Organized by the International Organization for Migration (IOM), the 9th European Migration Network (EMN) Educational Seminar on Migration, “Protection of Migrants in Vulnerable Situations” takes place al Hotel Devín in Bratislava, on July 3rd-5th. It encompasses topics such as migrants and their vulnerabilities; power of the passport; phenomenon of migrant caravans; modern slavery and the law. On July 3rd, the conference focused on the “Vulnerabilities, rights, and protection of migrants”. Katarína Kubovicová, Coordinator of EMN Slovakia and Ján Orlovsky, Director of Migration Office to Slovakia, introduced the conference’s first day. Valon Halimi, Chief of Mission (IOM), highlighted the challenges of migration worldwide. The world is struggling with economics and climate change and managing migration must be addressed accordingly.
Federico Soda, Director of the Department of Operations and Emergencies (UN), illustrated the vulnerabilities of migrants and refugees today. He explored four trends: 1) Scale and multiplication of drivers of movement. 2) Evolution of the nature of migration and displacement. 3) Digital revolution and its impact on migration and displacement. 4) Migration policies and attitudes toward displaced persons. No country is unaffected by movements of people, and the global humanitarian system is overstretched, Soda affirmed. A holistic approach to deal with the migrants’ crisis must be identified: invest on anticipatory actions and forecasting; steep up legal and complementary pathways; share research and good practice. Challenges and needs across the migration cycle was the issue approached by Nassim Majidi, Founder & Executive Director of Research, and Policy, Migration and Displacement Pillar Lead, Samuel Hall.
Migration is a determination on health, but many national healthcare system do not take care of the migrants. Majidi highlighted four key finding on her research on the topic: 1) Returning to an unsupportive environment is detrimental to returnees’ mental and physical health. 2) Economic reintegration is often prioritized over unmet health needs creating negative feedback loops. 3) Countries’ health system and universal health coverage influence returnees’ health and reintegration outcomes. 4) Returnees often experience continuity of care issues and a drop in quality of care post-return. Concerning recommendation, to Majidi it is necessary to: 1) Build continuum of care for migrants. 2) Fund gender specific initiatives on reintegration and health. 3) Strengthen transitional information sharing and safeguarding. 4) Integrate reintegration and health programs.
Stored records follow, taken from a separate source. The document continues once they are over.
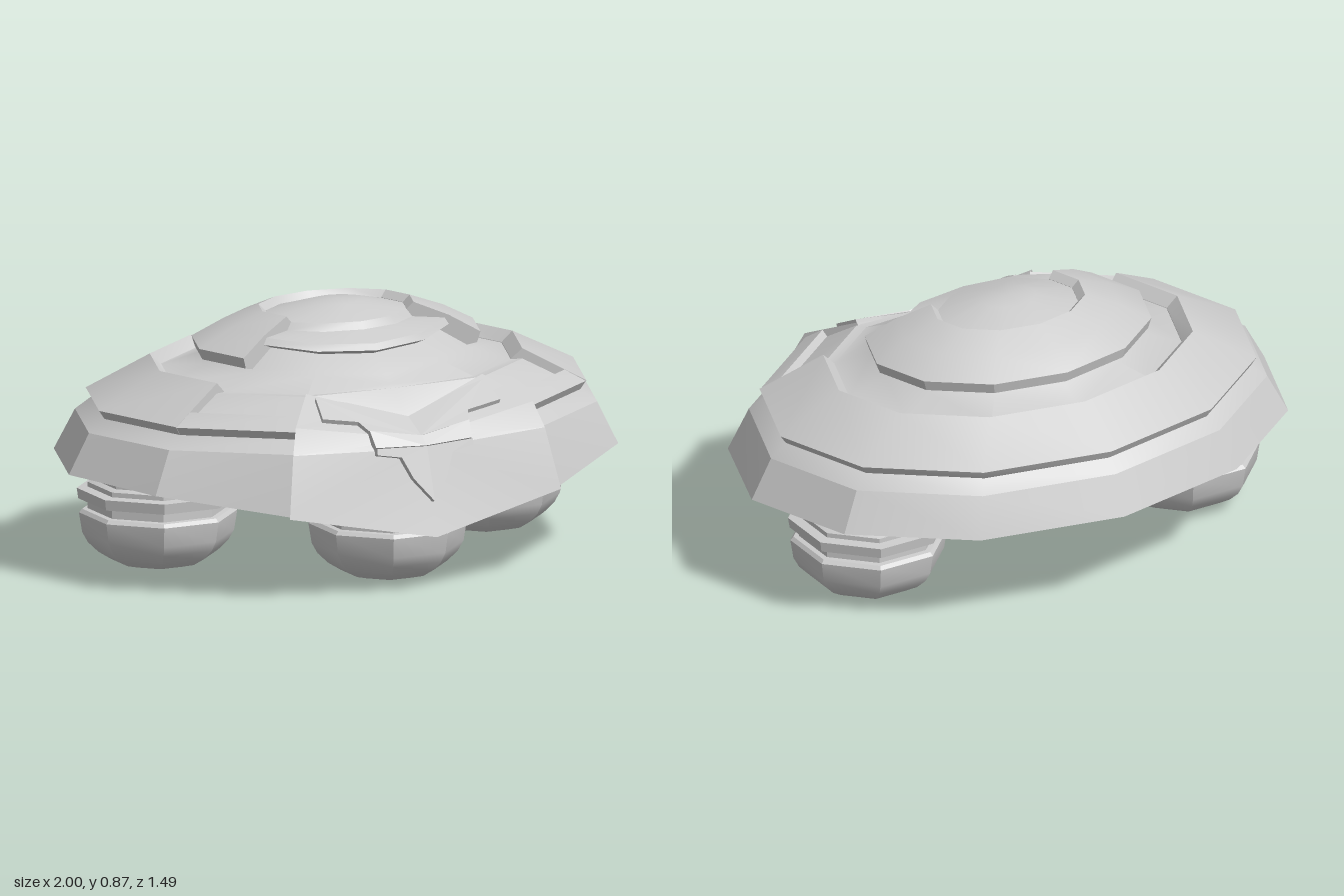
import * as THREE from 'three';
import { toCreasedNormals } from 'three/addons/utils/BufferGeometryUtils.js';

const DEG = Math.PI / 180;
const SQUASH = 0.75; // depth of the oval plan relative to its width
const material = new THREE.MeshStandardMaterial({ color: 0xcccccc });

// A point on the oval plan: angle 0 is +x, 90 is the front.
const place = (deg, [r, y]) =>
  new THREE.Vector3(r * Math.cos(deg * DEG), y, SQUASH * r * Math.sin(deg * DEG));

// Sweeps [radius, height] profiles around the oval; solid arcs get closed profiles and end caps.
function loft(name, angles, profileAt, solid) {
  const profiles = angles.map(profileAt);
  const cols = angles.map((a, i) => profiles[i].map((p) => place(a, p)));
  const n = cols[0].length;
  const tris = [];
  for (let i = 0; i < cols.length - 1; i++) {
    const mirrored = Math.cos((angles[i] + 15) * DEG) < 0; // diagonals match left to right
    for (let j = 0; j < (solid ? n : n - 1); j++) {
      const k = (j + 1) % n;
      const a = cols[i][j], b = cols[i + 1][j], c = cols[i + 1][k], d = cols[i][k];
      if (mirrored) tris.push(a, d, b, d, c, b);
      else tris.push(a, d, c, a, c, b);
    }
  }
  if (solid) {
    const last = cols.length - 1;
    const cap = (i) => THREE.ShapeUtils.triangulateShape(profiles[i].map((p) => new THREE.Vector2(...p)), []);
    for (const [a, b, c] of cap(0)) tris.push(cols[0][a], cols[0][c], cols[0][b]);
    for (const [a, b, c] of cap(last)) tris.push(cols[last][a], cols[last][b], cols[last][c]);
  }
  const geometry = new THREE.BufferGeometry().setFromPoints(tris);
  const mesh = new THREE.Mesh(toCreasedNormals(geometry, 0.42), material);
  mesh.name = name;
  return mesh;
}

const steps = (from, to) => {
  const list = [];
  for (let a = from; a <= to; a += 30) list.push(a);
  return list;
};

// Hull values by angle away from the front: rim height, underside step, crown lip drop
const FRONT = {
  0: { rim: 0.21, dip: 0.315, stepR: 0.18, drop: 0.012 },
  30: { rim: 0.3, dip: 0.32, stepR: 0.21, drop: 0.004 },
  60: { rim: 0.355, dip: 0.335, stepR: 0.36, drop: -0.012 },
};
const REST = { rim: 0.365, dip: 0.3645, stepR: 0.36, drop: 0 };

// Hull core: underside, rim, recessed side decks and stepped crown
function hullProfile(deg) {
  const off = Math.abs(deg - 90);
  const { rim, dip, stepR, drop } = FRONT[off] ?? REST;
  const deck = off === 0
    ? [[0.965, rim], [0.82, 0.45], [0.78, 0.47], [0.76, 0.485], [0.74, 0.5], [0.72, 0.51], [0.68, 0.55], [0.565, 0.645]]
    : [[1, rim], [0.925, 0.5], [0.865, 0.542], [0.885, 0.57], [0.81, 0.61], [0.79, 0.588], [0.66, 0.65], [0.62, 0.648]];
  const collar = off === 0 ? [[0.54, 0.655], [0.5, 0.68]] : [[0.48, 0.69], [0.46, 0.702]];
  const crown = [
    ...collar, [0.36, 0.745 - drop], [0.4, 0.76 - drop], [0.385, 0.782 - drop],
    [0.27, 0.8], [0.25, 0.825], [0.1, 0.861], [0, 0.867],
  ];
  return [[0, 0.365], [stepR, 0.3648], [stepR * 1.2, dip], ...deck, ...crown];
}

// Front shield: a raised wedge reaching down at the middle
const shieldSide = [[1.015, 0.295], [0.942, 0.5], [0.888, 0.585], [0.66, 0.66]];
const shieldMid = [[0.993, 0.2], [0.87, 0.485], [0.83, 0.513], [0.69, 0.563]];
const shieldProfile = (deg) => (deg === 90
  ? [...shieldMid, [0.62, 0.5], [0.9, 0.26]]
  : [...shieldSide, [0.62, 0.6], [0.9, 0.33]]);

// Maps a flat outline (u across, v up) onto one face of the shield, with thickness
function shieldPlate(name, outline, face, thickness) {
  const geometry = new THREE.ExtrudeGeometry(
    new THREE.Shape(outline.map((p) => new THREE.Vector2(...p))), { depth: 1, bevelEnabled: false });
  const [m0, m1] = [face, face + 1].map((i) => place(90, shieldMid[i]));
  const [s0, s1] = [face, face + 1].map((i) => place(60, shieldSide[i]));
  const normal = s0.clone().sub(m0).cross(m1.clone().sub(m0)).normalize();
  normal.x = 0; // halves meet cleanly on the centre line
  const pos = geometry.attributes.position;
  for (let i = 0; i < pos.count; i++) {
    const u = pos.getX(i), v = pos.getY(i), w = pos.getZ(i);
    const p = m0.clone().lerp(m1, v).lerp(s0.clone().lerp(s1, v), u);
    p.addScaledVector(normal, (w - 0.4) * thickness);
    pos.setXYZ(i, p.x, p.y, p.z);
  }
  geometry.computeVertexNormals();
  const group = new THREE.Group();
  group.name = name;
  for (const side of [1, -1]) {
    const half = new THREE.Mesh(geometry, material);
    half.name = side > 0 ? name + 'Left' : name + 'Right';
    half.scale.x = side;
    group.add(half);
  }
  return group;
}

// Foot pod: eight-sided rounded cup with stacked collars
function podGeometry() {
  const profile = [
    [0, 0], [0.1, 0.003], [0.145, 0.016], [0.185, 0.042], [0.217, 0.075], [0.235, 0.11], [0.245, 0.178], [0.235, 0.19],
    [0.218, 0.192], [0.218, 0.222], [0.247, 0.226], [0.252, 0.262], [0.218, 0.266], [0.218, 0.282],
    [0.2, 0.29], [0.2, 0.308], [0.235, 0.315], [0.235, 0.345], [0.2, 0.35], [0.2, 0.38],
  ].map(([r, y]) => new THREE.Vector2(r / Math.cos(Math.PI / 8), y));
  return toCreasedNormals(new THREE.LatheGeometry(profile, 8, Math.PI / 8), 0.5);
}

export function createModel() {
  const model = new THREE.Group();
  model.name = 'saucer';

  model.add(loft('hull', steps(0, 360), (a) => hullProfile(a % 360), false));

  // Raised deck and dome wrap the sides and back, leaving the front stepped down
  model.add(loft('raisedDeck', steps(150, 390), () =>
    [[0.84, 0.53], [0.867, 0.543], [0.887, 0.572], [0.66, 0.685], [0.62, 0.65], [0.6, 0.6]], true));
  model.add(loft('raisedDome', steps(150, 390), () =>
    [[0.4, 0.68], [0.465, 0.7], [0.5, 0.708], [0.512, 0.745], [0.4, 0.803], [0.275, 0.849], [0.25, 0.826], [0.25, 0.76]], true));

  // Front shield with its raised crest
  model.add(loft('frontShield', [60, 90, 120], shieldProfile, true));
  model.add(shieldPlate('crestPoint',
    [[0, 0.4], [0.13, 0.65], [0.2, 0.9], [0.38, 0.94], [0.38, 1.02], [0, 1.02]], 0, 0.035));
  model.add(shieldPlate('crestBand', [[0, 0], [0.38, 0], [0.42, 1.02], [0, 1.02]], 1, 0.03));
  model.add(shieldPlate('crestWings',
    [[0, 0], [0.42, 0], [0.5, 0.3], [0.8, 0.25], [0.9, 0.85], [0.6, 0.92], [0, 0.92]], 2, 0.022));

  // Three pods: one under the front, one under each side
  const pod = podGeometry();
  for (const [name, x, z] of [['frontPod', 0, 0.38], ['leftPod', 0.61, -0.11], ['rightPod', -0.61, -0.11]]) {
    const mesh = new THREE.Mesh(pod, material);
    mesh.name = name;
    mesh.position.set(x, 0, z);
    model.add(mesh);
  }
  return model;
}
Gender and movements of people was explored by Melissa Siegel, Professor at Maastricht University, who focused on feminization of migration. This expression refers to a qualitatively different form of migration that can be observed among women. That is, more women are now migrating independently in search of jobs, rather as “family dependents” travelling with their husbands or joining them abroad through family reunification. Regional differences are important, showing great regional variation in gender composition. Northern and Southern America, as well as Western Europe host the same amount of men migrating, while in Arabs State are not attractive for women migrating today. Women have a higher risk of gender-based violence, including trafficking for sexual exploitation and forced marriage.
Siegel reports on the positive effects of migration on women: 1) Migration can improve autonomy, human capital, and self-esteem. 2) It might change traditional norms as women gain access to education and economic opportunities. 3) The introduction to more equitable social norms can also improve women’s rights and access to resources. 4) When migrant women return home, they maintain their newfound autonomy and bring new norms and skills. Concerning negative effects: 1) Migration may also exacerbate vulnerabilities, including abuse and trafficking. 2) Sometimes returning migrants must revert to traditional norms and gender roles. 3) Migration can also be a strain on families, with potentially detrimental effects on children. 4) When high-skilled migrants leave the results can be negative for the communities of origin.
(Published on amedeogasparini.com)